As many of you know, we have been blowing the whistle for a few years about "review" websites that are actually affiliate sites. For those who need a bit of an education or haven't read our past writings, an affiliate website is one that links over to a manufacturer's or retailer's website AND is paid a commission if you buy anything from the destination website.

As most of you know, for years we didn't even accept advertising but as our costs of doing our reviews has grown, we now accept display advertising similar to Google- meaning that if you click on one of our clearly marked sponsored links, that advertiser pays us a small click through rate regardless if you buy anything from their site or not. This is NOT how an affiliate site works. The affiliate site only gets paid if a consumer buys a product at the destination site so while Treadmill Doctor doesn't have any monetary reason to steer consumers to one brand or another since all the advertisers pay the same click through rate, an affiliate site is motivated to convince you to buy a particular product from the website that pays them the highest commission.

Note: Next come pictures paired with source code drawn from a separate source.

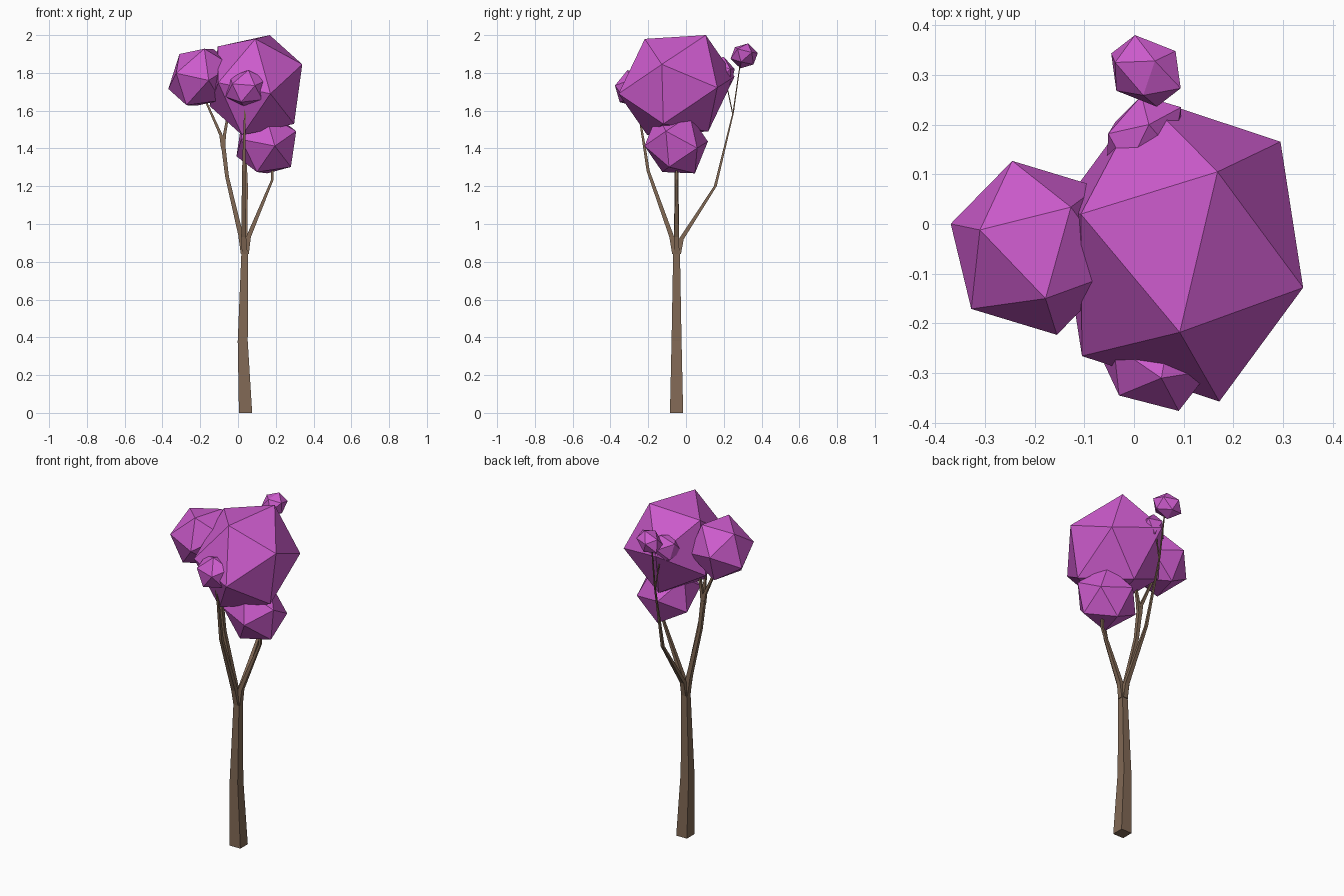
import bpy, bmesh
from mathutils import Vector, Matrix

if "Cube" in bpy.data.objects:
    bpy.data.objects.remove(bpy.data.objects["Cube"])


def material(name, rgb):
    m = bpy.data.materials.new(name)
    m.diffuse_color = (*rgb, 1)
    m.use_nodes = True
    m.node_tree.nodes["Principled BSDF"].inputs["Base Color"].default_value = m.diffuse_color
    return m


BARK = material("brown bark", (0.22, 0.14, 0.09))
LEAF = material("purple foliage", (0.61, 0.105, 0.61))


def finish(bm, name, mat):
    bmesh.ops.recalc_face_normals(bm, faces=bm.faces)
    me = bpy.data.meshes.new(name)
    bm.to_mesh(me)
    bm.free()
    me.materials.append(mat)
    bpy.context.collection.objects.link(bpy.data.objects.new(name, me))


def limb(name, path):
    """Square-section limb through points (x, y, z, width)."""
    bm = bmesh.new()
    rings = []
    for x, y, z, w in path:
        h = w / 2
        rings.append([bm.verts.new((x + a * h, y + b * h, z))
                      for a, b in ((-1, -1), (1, -1), (1, 1), (-1, 1))])
    for r, s in zip(rings, rings[1:]):
        for i in range(4):
            j = (i + 1) % 4
            bm.faces.new((r[i], r[j], s[j], s[i]))
    bm.faces.new(rings[0])
    bm.faces.new(rings[-1])
    finish(bm, name, BARK)


def clump(name, centre, *corners):
    """Icosahedron turned so that one face has the given three corners."""
    bm = bmesh.new()
    bmesh.ops.create_icosphere(bm, subdivisions=1, radius=1)
    bm.faces.ensure_lookup_table()
    c = Vector(centre)
    src = Matrix([v.co for v in bm.faces[0].verts]).transposed()
    dst = Matrix([Vector(p) - c for p in corners]).transposed()
    turn = dst @ src.inverted()
    for v in bm.verts:
        v.co = turn @ v.co + c
    finish(bm, name, LEAF)


# Trunk and branches
limb("trunk", [(.04, -.05, 0, .07), (.025, -.05, .38, .053), (.036, -.05, .85, .036),
               (.036, -.05, .92, .02)])
limb("right_branch", [(.042, -.05, .84, .03), (.055, -.05, .93, .026),
                      (.182, -.05, 1.235, .013), (.18, -.05, 1.33, .012)])
limb("left_branch", [(.03, -.05, .84, .03), (.015, -.05, .94, .027),
                     (-.058, -.05, 1.25, .02), (-.08, -.05, 1.43, .023)])
limb("left_fork_outer", [(-.08, -.05, 1.40, .02), (-.09, -.05, 1.47, .018), (-.175, -.05, 1.66, .01)])
limb("left_fork_inner", [(-.078, -.05, 1.40, .02), (-.072, -.05, 1.47, .017), (-.045, -.05, 1.62, .01)])
limb("front_branch", [(.036, -.058, .84, .03), (.03, -.075, .93, .026),
                      (.03, -.2, 1.28, .017), (.035, -.24, 1.53, .011), (.04, -.28, 1.68, .008)])
limb("back_branch", [(.036, -.042, .84, .03), (.036, -.025, .92, .026),
                     (.045, .155, 1.2, .015), (.03, .25, 1.59, .007), (.025, .29, 1.87, .005)])
limb("back_fork", [(.03, .248, 1.58, .006), (.022, .21, 1.76, .005)])

# Foliage clumps
clump("main_foliage", (.095, -.05, 1.735),
      (.168, .105, 2.0), (-.107, .02, 1.94), (.092, -.218, 1.98))
clump("left_foliage", (-.2, -.048, 1.777),
      (-.31, -.012, 1.90), (-.127, .034, 1.925), (-.178, -.15, 1.928))
clump("lower_foliage", (.15, -.052, 1.425),
      (.195, -.22, 1.413), (.10, -.125, 1.275), (.28, -.09, 1.302))
clump("front_foliage", (.044, -.282, 1.718),
      (.055, -.31, 1.815), (.09, -.376, 1.733), (-.03, -.345, 1.742))
clump("back_high_foliage", (.024, .308, 1.89),
      (.042, .328, 1.956), (.002, .38, 1.905), (-.038, .325, 1.922))
clump("back_low_foliage", (.02, .175, 1.80),
      (.03, .2, 1.885), (.095, .235, 1.82), (.015, .258, 1.82))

There are a couple of "treadmill review" affiliate sites that clearly state the nature of their game and to those, we compliment you on your transparency but on the whole, the affiliate world is full of those pushing Sole and Smooth products especially because they get up to an 8% commission on these products. On a $1,500 treadmill, that's a $120 payday?not a bad take for just being a cheerleader for a particular treadmill. The problem is that most of these sites mask themselves as "review" sites when all they are is a promotional website.

We thought that this was going to continue ad nauseum but to our surprise, the government is finally getting serious. According to an article in the Wall Street Journal on April 23, 2009, the FTC (Federal Trade Commission) is getting serious about websites and bloggers that pose as review sites and are actually affiliate websites. According to the Journal, the FTC is proposing legislation that holds companies liable for misleading claims and a decision is expected as early as this summer. Under the proposal, not only will the affiliate site be held liable but also the manufacturer or retailer that pays the commission will also be held liable. That is good news for consumers. According to the proposed guidelines, the websites will have an opportunity to stop the deception but if it does not stop, the FTC will be able to force these scoundrels to repay consumers.

As the Journal points out, it has been like the "wild west" on the Internet for some time. The problem has been not that the Internet has been the wild west but rather that many of the "review" sites have been like Jesse James. Although the products the affiliate sites have been pushing aren't bad and in many cases are superior products there ought to be full transparency. We have always thought that if you are being paid to formulate an opinion, you ought to let the consumer know.

If you have been snookered by an affiliate site, you can file a formal consumer complaint with the FTC at